- [Dataset excerpts]
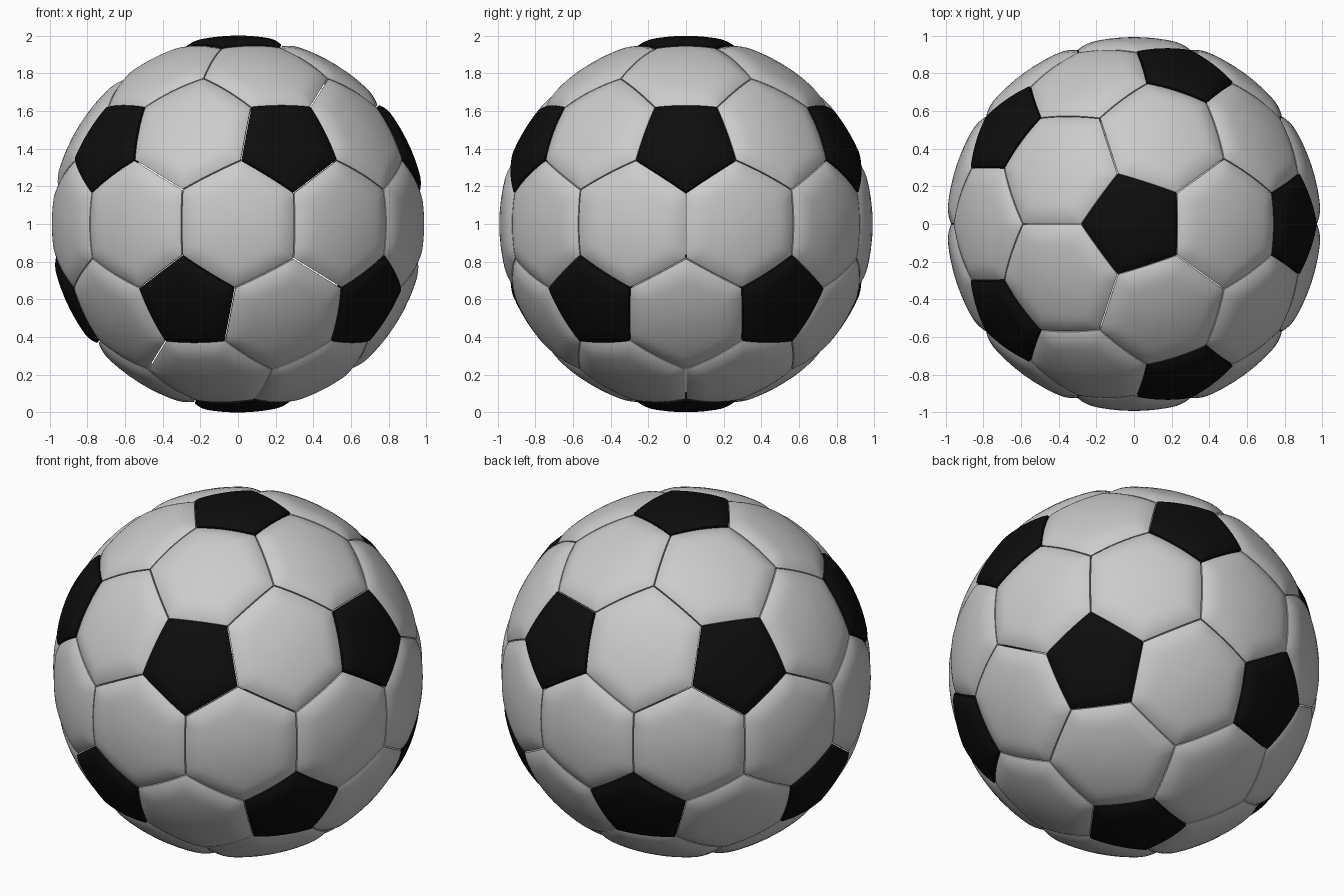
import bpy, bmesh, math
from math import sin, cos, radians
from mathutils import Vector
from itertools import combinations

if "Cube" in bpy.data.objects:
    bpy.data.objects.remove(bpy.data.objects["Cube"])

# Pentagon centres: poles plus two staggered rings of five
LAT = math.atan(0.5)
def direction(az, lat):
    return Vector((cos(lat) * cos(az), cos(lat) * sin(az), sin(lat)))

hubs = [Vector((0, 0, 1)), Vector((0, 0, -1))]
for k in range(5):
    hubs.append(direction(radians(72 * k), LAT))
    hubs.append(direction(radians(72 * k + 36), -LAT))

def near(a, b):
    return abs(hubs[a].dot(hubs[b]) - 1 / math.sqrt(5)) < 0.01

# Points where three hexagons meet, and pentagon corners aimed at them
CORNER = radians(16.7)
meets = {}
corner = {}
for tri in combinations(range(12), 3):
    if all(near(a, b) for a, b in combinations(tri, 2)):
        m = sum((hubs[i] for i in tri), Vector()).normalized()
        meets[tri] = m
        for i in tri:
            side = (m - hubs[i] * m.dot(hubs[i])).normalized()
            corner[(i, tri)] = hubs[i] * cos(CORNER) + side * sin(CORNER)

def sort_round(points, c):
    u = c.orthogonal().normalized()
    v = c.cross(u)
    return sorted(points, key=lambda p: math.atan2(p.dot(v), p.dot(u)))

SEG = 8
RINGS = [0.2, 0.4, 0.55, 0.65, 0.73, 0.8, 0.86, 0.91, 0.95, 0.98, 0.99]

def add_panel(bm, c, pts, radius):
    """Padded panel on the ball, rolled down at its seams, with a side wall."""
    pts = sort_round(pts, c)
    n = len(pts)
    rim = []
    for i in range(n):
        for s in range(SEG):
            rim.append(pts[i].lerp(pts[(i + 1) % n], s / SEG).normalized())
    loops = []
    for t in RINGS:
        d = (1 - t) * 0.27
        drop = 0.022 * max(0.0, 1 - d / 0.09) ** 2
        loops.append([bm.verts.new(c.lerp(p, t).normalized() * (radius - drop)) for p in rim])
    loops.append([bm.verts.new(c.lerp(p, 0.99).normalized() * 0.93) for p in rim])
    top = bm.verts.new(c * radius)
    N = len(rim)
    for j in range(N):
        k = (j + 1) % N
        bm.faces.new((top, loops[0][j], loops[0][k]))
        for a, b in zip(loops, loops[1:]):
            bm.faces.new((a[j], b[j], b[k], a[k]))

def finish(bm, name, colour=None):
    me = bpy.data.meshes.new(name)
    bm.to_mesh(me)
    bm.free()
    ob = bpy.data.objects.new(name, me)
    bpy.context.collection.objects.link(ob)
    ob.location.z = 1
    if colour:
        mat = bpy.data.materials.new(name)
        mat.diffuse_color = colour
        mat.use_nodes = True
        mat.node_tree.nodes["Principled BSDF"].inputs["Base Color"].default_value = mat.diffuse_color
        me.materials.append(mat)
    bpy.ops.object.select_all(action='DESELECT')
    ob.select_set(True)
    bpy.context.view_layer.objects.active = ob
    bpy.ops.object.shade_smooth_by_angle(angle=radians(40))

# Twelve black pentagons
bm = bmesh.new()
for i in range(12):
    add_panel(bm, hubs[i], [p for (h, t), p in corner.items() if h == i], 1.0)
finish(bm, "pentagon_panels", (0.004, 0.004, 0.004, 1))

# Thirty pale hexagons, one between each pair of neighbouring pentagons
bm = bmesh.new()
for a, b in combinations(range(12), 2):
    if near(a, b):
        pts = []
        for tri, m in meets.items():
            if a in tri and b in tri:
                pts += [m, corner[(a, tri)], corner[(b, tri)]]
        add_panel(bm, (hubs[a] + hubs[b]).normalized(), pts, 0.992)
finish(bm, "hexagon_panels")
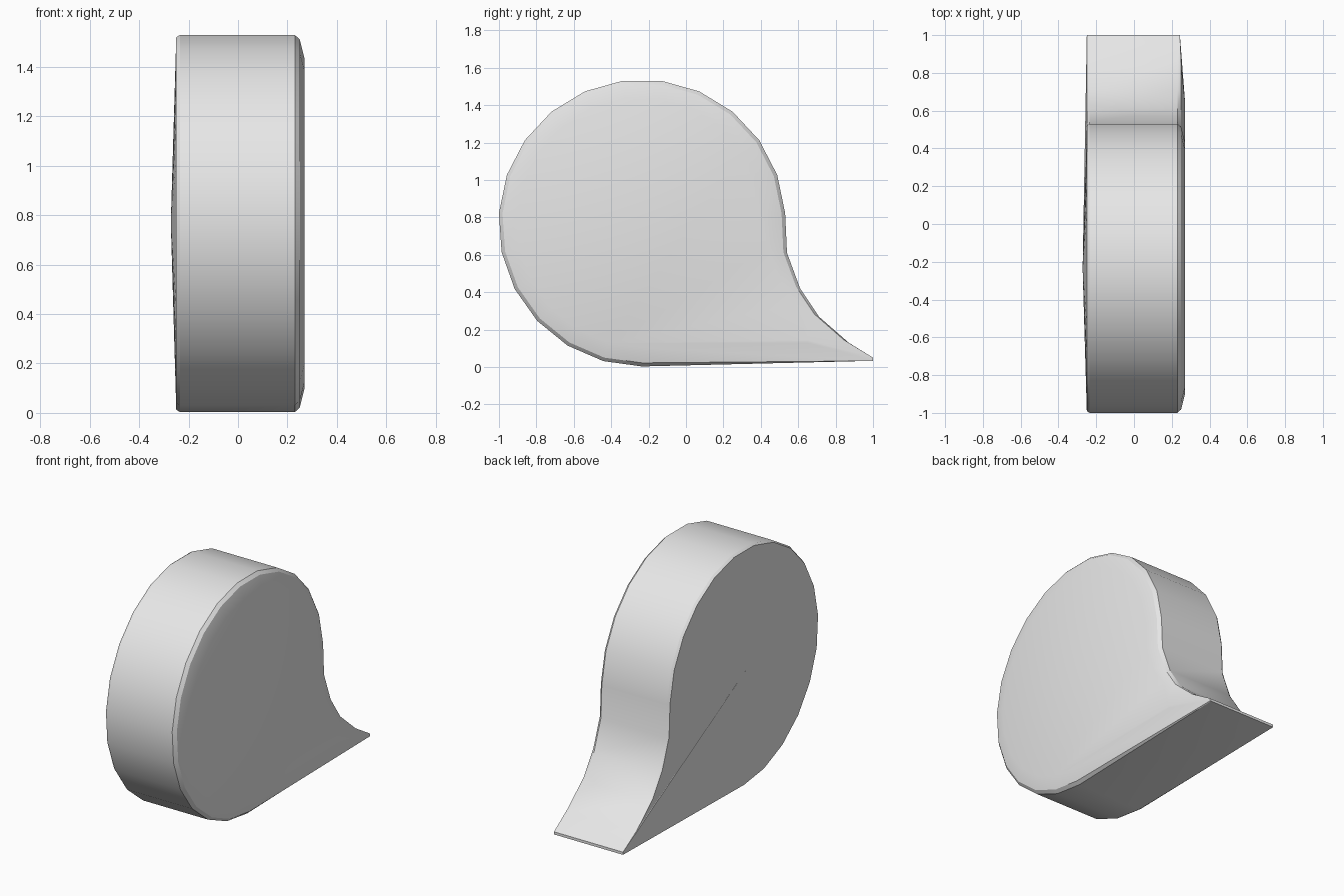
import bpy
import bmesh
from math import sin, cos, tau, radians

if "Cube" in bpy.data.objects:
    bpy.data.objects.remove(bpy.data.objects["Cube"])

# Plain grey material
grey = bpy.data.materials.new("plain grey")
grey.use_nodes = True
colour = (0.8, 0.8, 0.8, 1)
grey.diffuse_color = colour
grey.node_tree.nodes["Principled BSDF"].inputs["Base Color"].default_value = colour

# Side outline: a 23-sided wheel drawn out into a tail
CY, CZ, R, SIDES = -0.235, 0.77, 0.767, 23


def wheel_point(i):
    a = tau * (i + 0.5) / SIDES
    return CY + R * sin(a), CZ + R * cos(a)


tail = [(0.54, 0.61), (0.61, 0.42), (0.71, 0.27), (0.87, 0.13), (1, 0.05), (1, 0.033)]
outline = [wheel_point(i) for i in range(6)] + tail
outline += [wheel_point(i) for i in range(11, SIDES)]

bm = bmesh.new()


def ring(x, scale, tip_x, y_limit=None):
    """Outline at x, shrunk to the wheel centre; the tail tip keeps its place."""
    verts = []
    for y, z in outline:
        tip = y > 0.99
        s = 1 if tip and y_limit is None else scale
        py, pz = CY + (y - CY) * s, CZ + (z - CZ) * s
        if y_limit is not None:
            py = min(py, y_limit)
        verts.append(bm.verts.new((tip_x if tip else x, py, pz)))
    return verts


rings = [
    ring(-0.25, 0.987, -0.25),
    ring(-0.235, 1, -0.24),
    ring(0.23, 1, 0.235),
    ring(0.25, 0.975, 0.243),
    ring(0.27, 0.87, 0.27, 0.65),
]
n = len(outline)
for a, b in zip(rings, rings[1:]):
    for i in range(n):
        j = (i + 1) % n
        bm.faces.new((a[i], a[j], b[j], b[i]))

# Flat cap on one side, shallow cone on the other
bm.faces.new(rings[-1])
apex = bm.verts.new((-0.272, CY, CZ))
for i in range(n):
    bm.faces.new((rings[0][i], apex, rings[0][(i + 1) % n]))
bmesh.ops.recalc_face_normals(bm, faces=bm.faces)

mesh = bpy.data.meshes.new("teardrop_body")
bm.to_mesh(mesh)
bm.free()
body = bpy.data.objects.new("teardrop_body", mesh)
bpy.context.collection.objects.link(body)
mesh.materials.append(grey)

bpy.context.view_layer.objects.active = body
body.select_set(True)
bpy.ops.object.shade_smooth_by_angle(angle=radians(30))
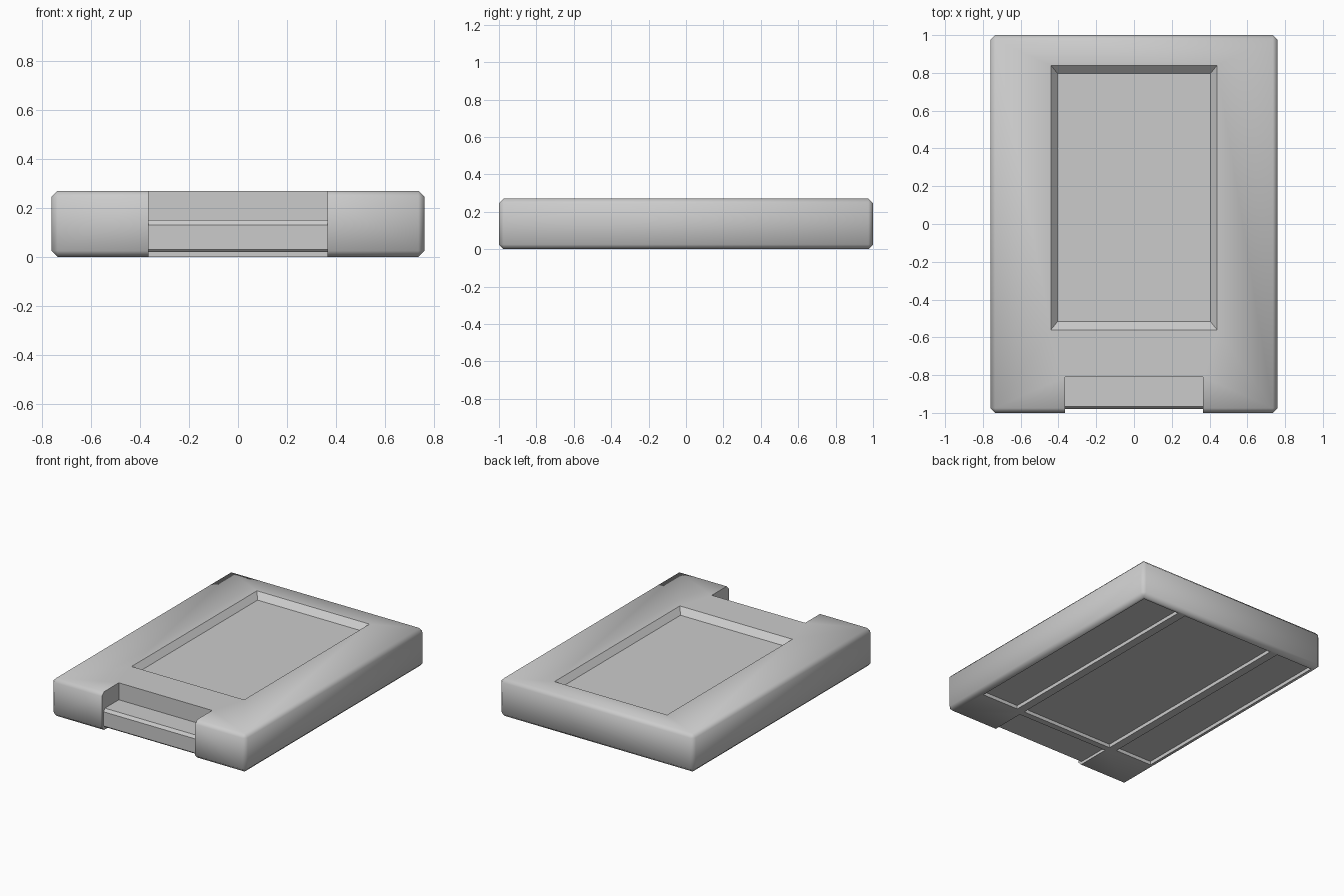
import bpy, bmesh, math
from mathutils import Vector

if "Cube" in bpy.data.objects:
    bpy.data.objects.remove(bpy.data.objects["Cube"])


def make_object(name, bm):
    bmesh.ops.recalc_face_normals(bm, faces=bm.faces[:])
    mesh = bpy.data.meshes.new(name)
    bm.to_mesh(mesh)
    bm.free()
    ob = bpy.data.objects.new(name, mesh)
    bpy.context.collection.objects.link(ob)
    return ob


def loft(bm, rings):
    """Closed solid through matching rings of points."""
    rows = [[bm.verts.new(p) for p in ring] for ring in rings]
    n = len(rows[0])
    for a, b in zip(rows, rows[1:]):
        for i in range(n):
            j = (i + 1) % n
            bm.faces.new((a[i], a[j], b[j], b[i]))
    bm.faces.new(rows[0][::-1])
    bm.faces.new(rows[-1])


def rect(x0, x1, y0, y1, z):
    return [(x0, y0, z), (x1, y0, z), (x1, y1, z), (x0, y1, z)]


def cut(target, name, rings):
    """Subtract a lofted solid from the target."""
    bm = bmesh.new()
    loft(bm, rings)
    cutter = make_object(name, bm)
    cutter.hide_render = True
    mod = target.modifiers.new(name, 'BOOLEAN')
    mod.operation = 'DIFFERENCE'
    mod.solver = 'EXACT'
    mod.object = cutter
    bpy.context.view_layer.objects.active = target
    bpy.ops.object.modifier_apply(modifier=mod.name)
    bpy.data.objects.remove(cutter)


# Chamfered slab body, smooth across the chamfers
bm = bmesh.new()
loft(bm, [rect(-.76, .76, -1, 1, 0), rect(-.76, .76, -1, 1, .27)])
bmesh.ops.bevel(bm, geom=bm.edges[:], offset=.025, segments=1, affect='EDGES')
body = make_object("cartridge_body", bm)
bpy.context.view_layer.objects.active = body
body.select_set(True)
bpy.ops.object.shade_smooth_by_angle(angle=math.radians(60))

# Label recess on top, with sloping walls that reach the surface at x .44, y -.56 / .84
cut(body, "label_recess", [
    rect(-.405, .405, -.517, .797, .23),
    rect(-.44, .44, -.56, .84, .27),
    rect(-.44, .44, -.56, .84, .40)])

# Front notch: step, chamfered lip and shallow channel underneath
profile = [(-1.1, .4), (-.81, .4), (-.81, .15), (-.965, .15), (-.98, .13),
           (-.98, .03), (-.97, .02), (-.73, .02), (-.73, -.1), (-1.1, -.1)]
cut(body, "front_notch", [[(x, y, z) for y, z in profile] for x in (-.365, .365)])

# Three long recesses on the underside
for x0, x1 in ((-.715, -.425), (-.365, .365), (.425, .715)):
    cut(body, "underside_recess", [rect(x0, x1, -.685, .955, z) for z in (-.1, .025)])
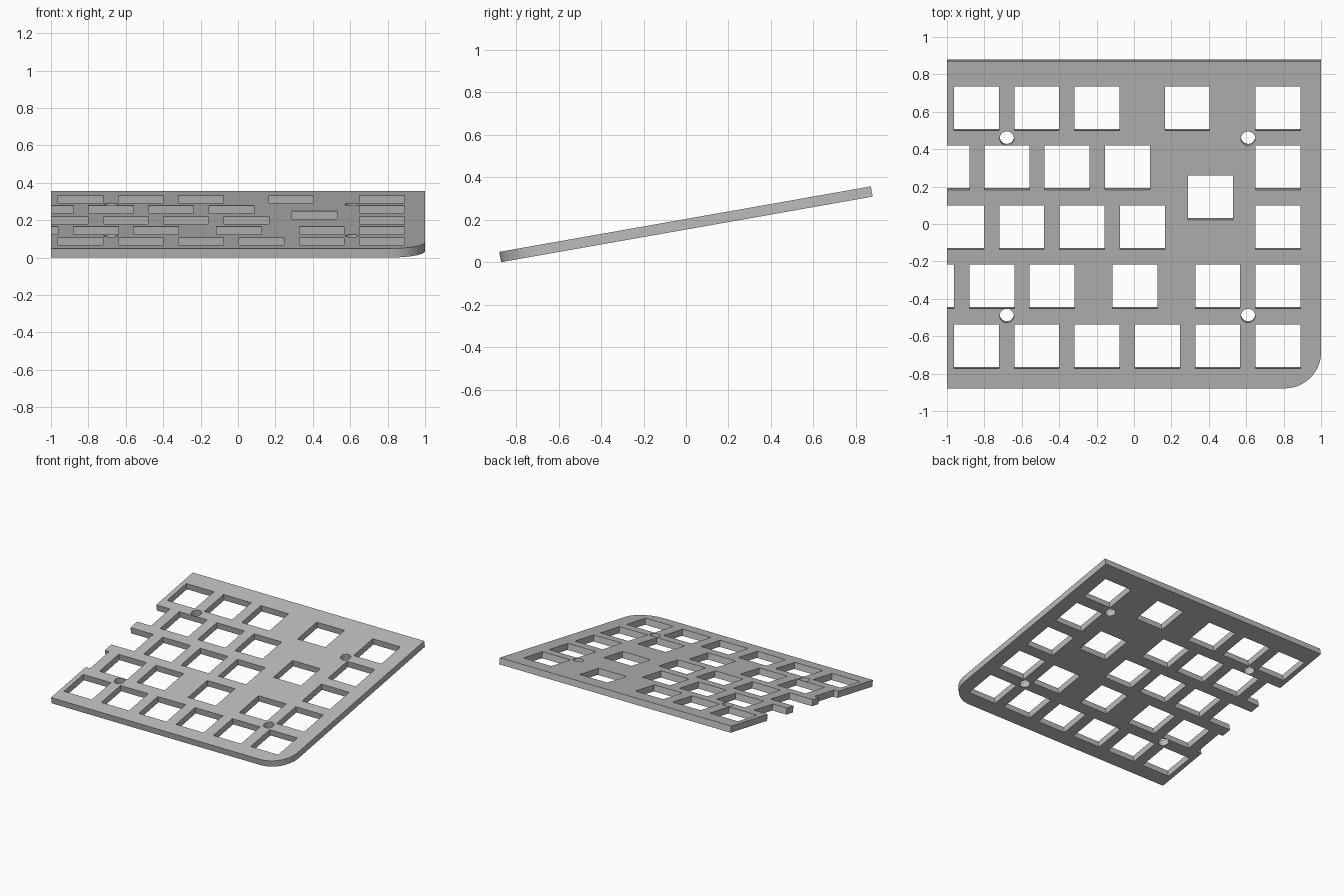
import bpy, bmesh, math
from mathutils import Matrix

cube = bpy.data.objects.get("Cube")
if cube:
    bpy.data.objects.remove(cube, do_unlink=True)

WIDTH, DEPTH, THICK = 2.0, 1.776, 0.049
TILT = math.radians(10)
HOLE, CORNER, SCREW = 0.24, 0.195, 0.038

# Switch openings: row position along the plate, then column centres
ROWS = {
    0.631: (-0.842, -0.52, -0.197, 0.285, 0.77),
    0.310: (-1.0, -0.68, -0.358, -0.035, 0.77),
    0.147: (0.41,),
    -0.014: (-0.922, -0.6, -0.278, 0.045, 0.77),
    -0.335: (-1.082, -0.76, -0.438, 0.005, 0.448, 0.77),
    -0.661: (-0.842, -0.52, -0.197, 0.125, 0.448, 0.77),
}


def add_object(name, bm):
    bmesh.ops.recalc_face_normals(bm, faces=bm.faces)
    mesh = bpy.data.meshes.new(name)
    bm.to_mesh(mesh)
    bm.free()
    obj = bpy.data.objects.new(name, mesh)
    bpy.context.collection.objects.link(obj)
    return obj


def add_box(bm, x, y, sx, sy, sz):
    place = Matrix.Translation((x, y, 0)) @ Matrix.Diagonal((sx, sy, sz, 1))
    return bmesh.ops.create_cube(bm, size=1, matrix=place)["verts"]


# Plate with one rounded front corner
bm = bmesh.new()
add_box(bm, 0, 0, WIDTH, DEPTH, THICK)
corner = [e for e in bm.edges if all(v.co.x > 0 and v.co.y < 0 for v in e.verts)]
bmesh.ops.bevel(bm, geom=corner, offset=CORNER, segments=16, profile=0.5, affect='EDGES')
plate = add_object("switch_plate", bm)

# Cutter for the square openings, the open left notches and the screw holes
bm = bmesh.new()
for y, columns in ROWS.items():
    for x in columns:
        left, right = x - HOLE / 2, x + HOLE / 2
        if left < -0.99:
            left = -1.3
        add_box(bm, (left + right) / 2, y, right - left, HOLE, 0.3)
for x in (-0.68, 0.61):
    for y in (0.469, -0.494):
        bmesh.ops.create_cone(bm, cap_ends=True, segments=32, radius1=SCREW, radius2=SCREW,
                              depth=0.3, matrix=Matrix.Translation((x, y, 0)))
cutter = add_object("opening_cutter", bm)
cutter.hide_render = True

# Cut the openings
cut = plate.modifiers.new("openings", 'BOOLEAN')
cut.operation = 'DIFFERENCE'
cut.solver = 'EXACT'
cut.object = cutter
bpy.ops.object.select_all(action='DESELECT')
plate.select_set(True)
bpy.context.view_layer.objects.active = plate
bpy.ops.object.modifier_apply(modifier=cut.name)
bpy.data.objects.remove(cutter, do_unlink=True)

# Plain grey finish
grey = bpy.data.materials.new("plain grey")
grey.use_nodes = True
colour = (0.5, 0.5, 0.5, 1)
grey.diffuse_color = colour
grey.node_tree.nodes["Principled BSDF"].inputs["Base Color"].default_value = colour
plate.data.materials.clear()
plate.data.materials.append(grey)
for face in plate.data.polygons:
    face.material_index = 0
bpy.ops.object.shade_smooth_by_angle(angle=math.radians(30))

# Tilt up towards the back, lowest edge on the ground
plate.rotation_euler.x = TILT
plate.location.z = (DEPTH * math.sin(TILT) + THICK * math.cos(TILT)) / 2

- [Your task]
Filter the entries above down to the lines containing the word "meshes".

- [Reply]
    me = bpy.data.meshes.new(name)
mesh = bpy.data.meshes.new("teardrop_body")
    mesh = bpy.data.meshes.new(name)
    mesh = bpy.data.meshes.new(name)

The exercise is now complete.